_What you are asked to do_:
Your output should be the lines from the start of the data through the line containing "grey.diffuse_color = colour", exactly and nothing more.

_Supplied material_:
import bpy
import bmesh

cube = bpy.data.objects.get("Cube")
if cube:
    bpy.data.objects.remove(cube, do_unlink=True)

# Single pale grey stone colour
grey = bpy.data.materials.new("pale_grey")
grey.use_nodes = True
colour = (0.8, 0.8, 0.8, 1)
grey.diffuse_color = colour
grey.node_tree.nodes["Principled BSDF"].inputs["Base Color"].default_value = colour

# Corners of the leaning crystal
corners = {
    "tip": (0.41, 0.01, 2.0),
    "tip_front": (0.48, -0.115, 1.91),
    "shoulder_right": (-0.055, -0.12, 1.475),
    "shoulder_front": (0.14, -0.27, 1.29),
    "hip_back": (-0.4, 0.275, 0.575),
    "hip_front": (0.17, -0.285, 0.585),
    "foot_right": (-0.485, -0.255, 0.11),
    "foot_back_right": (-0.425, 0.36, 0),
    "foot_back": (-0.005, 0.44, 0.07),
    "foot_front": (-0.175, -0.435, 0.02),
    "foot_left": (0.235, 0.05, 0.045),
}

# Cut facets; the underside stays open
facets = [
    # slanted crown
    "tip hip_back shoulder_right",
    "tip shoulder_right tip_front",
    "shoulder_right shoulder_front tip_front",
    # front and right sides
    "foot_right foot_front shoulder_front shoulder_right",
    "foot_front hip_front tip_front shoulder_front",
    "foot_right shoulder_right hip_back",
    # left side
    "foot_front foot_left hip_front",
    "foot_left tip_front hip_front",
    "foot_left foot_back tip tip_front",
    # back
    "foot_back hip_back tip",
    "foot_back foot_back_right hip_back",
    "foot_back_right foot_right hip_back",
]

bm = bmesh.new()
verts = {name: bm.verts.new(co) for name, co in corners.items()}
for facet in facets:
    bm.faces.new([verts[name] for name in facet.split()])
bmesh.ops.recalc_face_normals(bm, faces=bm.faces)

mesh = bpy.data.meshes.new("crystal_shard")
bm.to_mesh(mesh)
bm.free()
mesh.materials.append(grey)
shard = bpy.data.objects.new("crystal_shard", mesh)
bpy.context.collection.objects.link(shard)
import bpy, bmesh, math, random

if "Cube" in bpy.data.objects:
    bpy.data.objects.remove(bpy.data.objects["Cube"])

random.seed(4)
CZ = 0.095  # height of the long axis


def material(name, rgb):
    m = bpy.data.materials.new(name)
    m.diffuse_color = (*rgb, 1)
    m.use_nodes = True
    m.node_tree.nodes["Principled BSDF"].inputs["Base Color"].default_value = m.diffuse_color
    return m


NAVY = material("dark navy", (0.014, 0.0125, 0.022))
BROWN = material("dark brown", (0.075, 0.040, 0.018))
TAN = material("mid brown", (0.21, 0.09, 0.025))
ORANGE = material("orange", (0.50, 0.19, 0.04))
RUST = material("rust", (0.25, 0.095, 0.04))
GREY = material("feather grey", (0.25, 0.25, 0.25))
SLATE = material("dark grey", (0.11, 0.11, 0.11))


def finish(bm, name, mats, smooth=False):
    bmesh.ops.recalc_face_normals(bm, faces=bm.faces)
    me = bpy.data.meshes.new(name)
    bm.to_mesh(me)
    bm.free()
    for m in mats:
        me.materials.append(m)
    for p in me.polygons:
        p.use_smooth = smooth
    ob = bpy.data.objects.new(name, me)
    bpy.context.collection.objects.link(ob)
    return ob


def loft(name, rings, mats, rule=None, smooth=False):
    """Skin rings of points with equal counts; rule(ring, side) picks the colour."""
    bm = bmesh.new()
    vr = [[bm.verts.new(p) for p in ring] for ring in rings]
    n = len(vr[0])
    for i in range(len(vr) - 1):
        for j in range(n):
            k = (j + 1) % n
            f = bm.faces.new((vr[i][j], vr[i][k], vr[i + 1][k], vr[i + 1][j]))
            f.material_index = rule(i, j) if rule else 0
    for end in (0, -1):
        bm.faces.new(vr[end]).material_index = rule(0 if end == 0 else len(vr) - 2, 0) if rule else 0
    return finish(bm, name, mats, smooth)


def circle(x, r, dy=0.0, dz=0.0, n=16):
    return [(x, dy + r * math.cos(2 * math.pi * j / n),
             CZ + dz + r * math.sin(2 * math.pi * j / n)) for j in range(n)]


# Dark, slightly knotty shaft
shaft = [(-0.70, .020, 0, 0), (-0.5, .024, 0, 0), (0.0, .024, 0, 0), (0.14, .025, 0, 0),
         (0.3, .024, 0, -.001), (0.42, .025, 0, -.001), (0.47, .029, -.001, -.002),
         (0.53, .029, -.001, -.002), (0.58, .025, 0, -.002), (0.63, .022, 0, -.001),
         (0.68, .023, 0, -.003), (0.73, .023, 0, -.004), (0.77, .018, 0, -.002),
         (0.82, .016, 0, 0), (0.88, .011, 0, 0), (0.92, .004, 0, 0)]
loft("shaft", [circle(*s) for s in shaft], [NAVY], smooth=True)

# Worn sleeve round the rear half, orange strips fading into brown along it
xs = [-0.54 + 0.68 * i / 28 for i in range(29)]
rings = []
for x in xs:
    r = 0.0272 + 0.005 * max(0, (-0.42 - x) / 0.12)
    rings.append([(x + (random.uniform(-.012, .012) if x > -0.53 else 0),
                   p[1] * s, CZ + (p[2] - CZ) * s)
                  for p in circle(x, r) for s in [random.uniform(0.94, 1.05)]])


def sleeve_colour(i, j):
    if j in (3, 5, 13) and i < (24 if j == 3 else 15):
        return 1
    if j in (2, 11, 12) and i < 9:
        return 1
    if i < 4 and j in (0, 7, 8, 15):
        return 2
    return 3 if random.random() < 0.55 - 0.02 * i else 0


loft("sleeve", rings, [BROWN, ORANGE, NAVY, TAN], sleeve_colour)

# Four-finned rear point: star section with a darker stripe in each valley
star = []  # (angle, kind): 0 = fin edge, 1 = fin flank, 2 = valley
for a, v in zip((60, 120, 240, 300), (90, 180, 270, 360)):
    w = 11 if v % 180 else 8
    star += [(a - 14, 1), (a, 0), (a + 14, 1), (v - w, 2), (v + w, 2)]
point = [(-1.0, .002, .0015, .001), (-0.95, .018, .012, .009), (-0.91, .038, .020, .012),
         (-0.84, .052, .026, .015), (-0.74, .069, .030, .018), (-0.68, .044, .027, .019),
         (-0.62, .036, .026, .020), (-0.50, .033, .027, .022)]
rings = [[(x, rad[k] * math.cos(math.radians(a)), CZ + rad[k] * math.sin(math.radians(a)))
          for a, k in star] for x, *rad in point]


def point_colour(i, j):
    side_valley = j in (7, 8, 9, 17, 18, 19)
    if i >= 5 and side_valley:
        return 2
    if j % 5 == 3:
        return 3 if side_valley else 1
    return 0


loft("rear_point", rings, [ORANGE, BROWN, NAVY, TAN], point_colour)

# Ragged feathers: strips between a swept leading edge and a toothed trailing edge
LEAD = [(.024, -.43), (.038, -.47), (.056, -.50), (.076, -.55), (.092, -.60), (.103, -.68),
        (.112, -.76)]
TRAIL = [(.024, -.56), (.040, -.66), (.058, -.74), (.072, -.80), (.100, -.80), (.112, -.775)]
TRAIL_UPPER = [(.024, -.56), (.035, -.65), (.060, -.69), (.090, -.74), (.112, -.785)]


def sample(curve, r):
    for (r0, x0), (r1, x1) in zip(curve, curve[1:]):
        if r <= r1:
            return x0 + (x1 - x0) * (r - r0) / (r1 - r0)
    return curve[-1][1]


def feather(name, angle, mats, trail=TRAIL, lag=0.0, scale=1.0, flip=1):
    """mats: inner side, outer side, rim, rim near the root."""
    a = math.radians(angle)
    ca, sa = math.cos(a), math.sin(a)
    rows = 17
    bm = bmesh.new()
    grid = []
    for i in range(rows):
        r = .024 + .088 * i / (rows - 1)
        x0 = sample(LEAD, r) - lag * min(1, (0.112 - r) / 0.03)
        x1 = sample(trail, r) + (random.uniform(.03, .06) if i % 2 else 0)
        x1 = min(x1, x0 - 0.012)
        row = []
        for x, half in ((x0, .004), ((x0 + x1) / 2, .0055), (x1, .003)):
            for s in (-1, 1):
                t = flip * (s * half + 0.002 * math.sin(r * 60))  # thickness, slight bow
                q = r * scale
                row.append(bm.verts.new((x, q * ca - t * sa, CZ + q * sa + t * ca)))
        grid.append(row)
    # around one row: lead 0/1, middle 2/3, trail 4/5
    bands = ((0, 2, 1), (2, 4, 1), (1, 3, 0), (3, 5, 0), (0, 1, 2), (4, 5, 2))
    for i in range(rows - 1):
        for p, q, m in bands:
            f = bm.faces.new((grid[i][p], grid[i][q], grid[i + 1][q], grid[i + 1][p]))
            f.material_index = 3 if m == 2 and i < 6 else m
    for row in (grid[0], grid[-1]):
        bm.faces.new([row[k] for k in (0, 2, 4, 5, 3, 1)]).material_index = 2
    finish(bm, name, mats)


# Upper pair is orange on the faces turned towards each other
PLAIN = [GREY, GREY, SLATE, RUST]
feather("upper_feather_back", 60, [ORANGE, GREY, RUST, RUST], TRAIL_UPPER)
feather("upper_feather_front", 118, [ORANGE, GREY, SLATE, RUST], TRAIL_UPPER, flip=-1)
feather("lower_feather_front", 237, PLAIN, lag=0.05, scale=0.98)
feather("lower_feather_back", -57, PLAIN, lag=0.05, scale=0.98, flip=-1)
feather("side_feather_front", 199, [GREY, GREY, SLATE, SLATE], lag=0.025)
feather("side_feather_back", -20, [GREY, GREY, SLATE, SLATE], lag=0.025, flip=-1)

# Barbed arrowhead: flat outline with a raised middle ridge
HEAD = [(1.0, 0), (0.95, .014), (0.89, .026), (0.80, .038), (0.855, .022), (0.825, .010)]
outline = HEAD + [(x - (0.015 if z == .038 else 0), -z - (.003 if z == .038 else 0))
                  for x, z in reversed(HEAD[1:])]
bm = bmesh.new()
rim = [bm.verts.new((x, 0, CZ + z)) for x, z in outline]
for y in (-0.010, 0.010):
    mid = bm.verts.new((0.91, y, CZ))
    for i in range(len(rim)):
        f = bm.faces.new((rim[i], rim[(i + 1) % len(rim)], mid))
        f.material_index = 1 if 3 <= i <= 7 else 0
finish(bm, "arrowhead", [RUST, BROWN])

_Solution_:
import bpy
import bmesh

cube = bpy.data.objects.get("Cube")
if cube:
    bpy.data.objects.remove(cube, do_unlink=True)

# Single pale grey stone colour
grey = bpy.data.materials.new("pale_grey")
grey.use_nodes = True
colour = (0.8, 0.8, 0.8, 1)
grey.diffuse_color = colour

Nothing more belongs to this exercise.